In a new publication appearing in Frontiers in Public Health, Dr. Marc T. Kiviniemi of the University of Kentucky College of Public Health Department of Health, Behavior & Society, and Dr. Sarahmona M. Przbyla of the University at Buffalo School of Public Health and Health Professions Department of Community Health and Health Behavior explore integrative approaches to developing curricular models for undergraduate public health programs.
The authors explain: “Many ‘first generation’ undergraduate public health degree programs were designed based on ‘siloed’ course structures centered around subunits in the discipline (e.g. Introduction to Epidemiology, Introduction to Environmental Health) that may be meaningful primarily to experts in the field. An alternative to the siloed approach is an integrative curricular design, in which courses are designed around meaningful thematic units (e.g. explaining public health problems, asking and answering scientific questions in public health) with an emphasis on drawing connections between knowledge from different but complementary disciplinary areas as a means to improve student learning and retention.”

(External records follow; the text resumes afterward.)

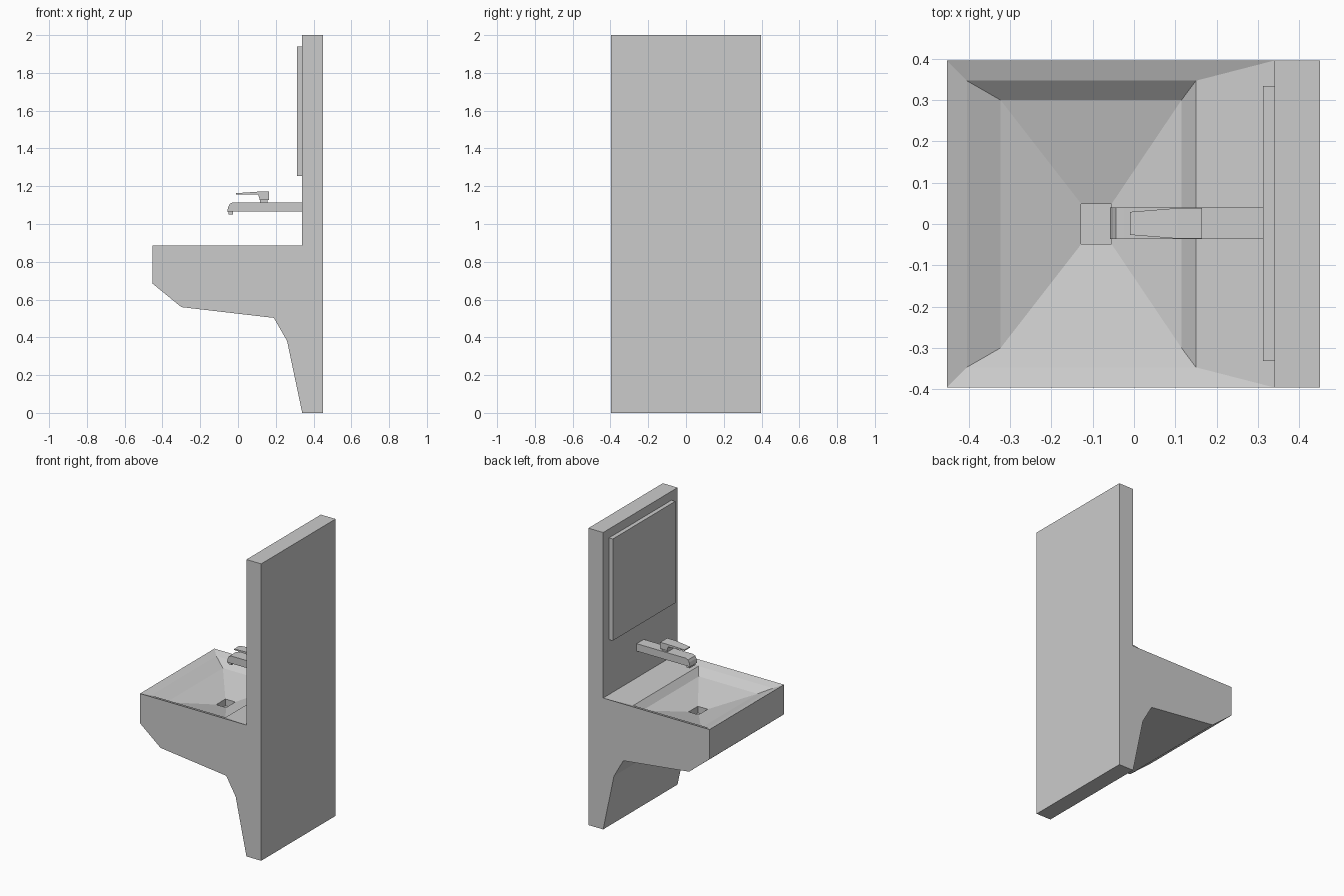
import bpy, bmesh

if "Cube" in bpy.data.objects:
    bpy.data.objects.remove(bpy.data.objects["Cube"])

Y0 = 0.0015   # fittings sit a hair off the centre line


def finish(name, bm):
    bmesh.ops.recalc_face_normals(bm, faces=bm.faces)
    mesh = bpy.data.meshes.new(name)
    bm.to_mesh(mesh)
    bm.free()
    obj = bpy.data.objects.new(name, mesh)
    bpy.context.collection.objects.link(obj)
    return obj


def extrude_profile(bm, pts, y0, y1, skip=()):
    """Extrude an xz outline along y, leaving out the listed side strips."""
    a = [bm.verts.new((x, y0, z)) for x, z in pts]
    b = [bm.verts.new((x, y1, z)) for x, z in pts]
    bm.faces.new(a)
    bm.faces.new(b)
    n = len(pts)
    for i in range(n):
        if i not in skip:
            j = (i + 1) % n
            bm.faces.new((a[i], a[j], b[j], b[i]))
    return a, b


def box(name, x0, x1, y0, y1, z0, z1):
    bm = bmesh.new()
    extrude_profile(bm, [(x0, z0), (x1, z0), (x1, z1), (x0, z1)], y0, y1)
    return finish(name, bm)


# Wall panel, pedestal and basin in one extruded body; basin top left open
body = [(0.45, 0), (0.45, 2), (0.34, 2), (0.34, 0.885), (-0.453, 0.885),
        (-0.453, 0.685), (-0.30, 0.56), (0.19, 0.503), (0.26, 0.38), (0.34, 0)]
bm = bmesh.new()
a, b = extrude_profile(bm, body, -0.396, 0.396, skip=(3,))

# Sunken bowl: rings step from the rim down to the square drain
ring = [a[4], a[3], b[3], b[4]]
for x0, x1, hy, z in [(-0.405, 0.15, 0.347, 0.867), (-0.323, 0.115, 0.30, 0.825),
                      (-0.128, -0.054, 0.049, 0.765), (-0.128, -0.054, 0.049, 0.72)]:
    new = [bm.verts.new(p) for p in
           ((x0, -hy, z), (x1, -hy, z), (x1, hy, z), (x0, hy, z))]
    for i in range(4):
        j = (i + 1) % 4
        bm.faces.new((ring[i], ring[j], new[j], new[i]))
    ring = new
bm.faces.new(ring)
finish("basin_and_wall_panel", bm)

# Mirror panel on the wall
box("mirror_panel", 0.312, 0.34, -0.332, 0.334, 1.255, 1.94)

# Tap spout with rounded nose, and its outlet
bm = bmesh.new()
extrude_profile(bm, [(0.34, 1.065), (0.34, 1.115), (-0.025, 1.115), (-0.043, 1.108),
                     (-0.051, 1.092), (-0.058, 1.065)], Y0 - 0.038, Y0 + 0.038)
finish("tap_spout", bm)
box("tap_outlet", -0.05, -0.027, Y0 - 0.03, Y0 + 0.03, 1.05, 1.065)

# Tap handle: stem and tapered lever
box("handle_stem", 0.117, 0.157, Y0 - 0.028, Y0 + 0.028, 1.115, 1.13)
bm = bmesh.new()
extrude_profile(bm, [(-0.01, 1.156), (-0.01, 1.163), (0.105, 1.171), (0.165, 1.171),
                     (0.165, 1.128), (0.115, 1.128), (0.107, 1.155)],
                Y0 - 0.037, Y0 + 0.037)
for v in bm.verts:
    if v.co.x < 0:
        v.co.y = Y0 + (v.co.y - Y0) * 0.75
finish("handle_lever", bm)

In the current study, Drs. Kiviniemi and Przybla discuss both pedagogical and career preparation arguments supporting an integrative curriculum approach.Friday Letter Submission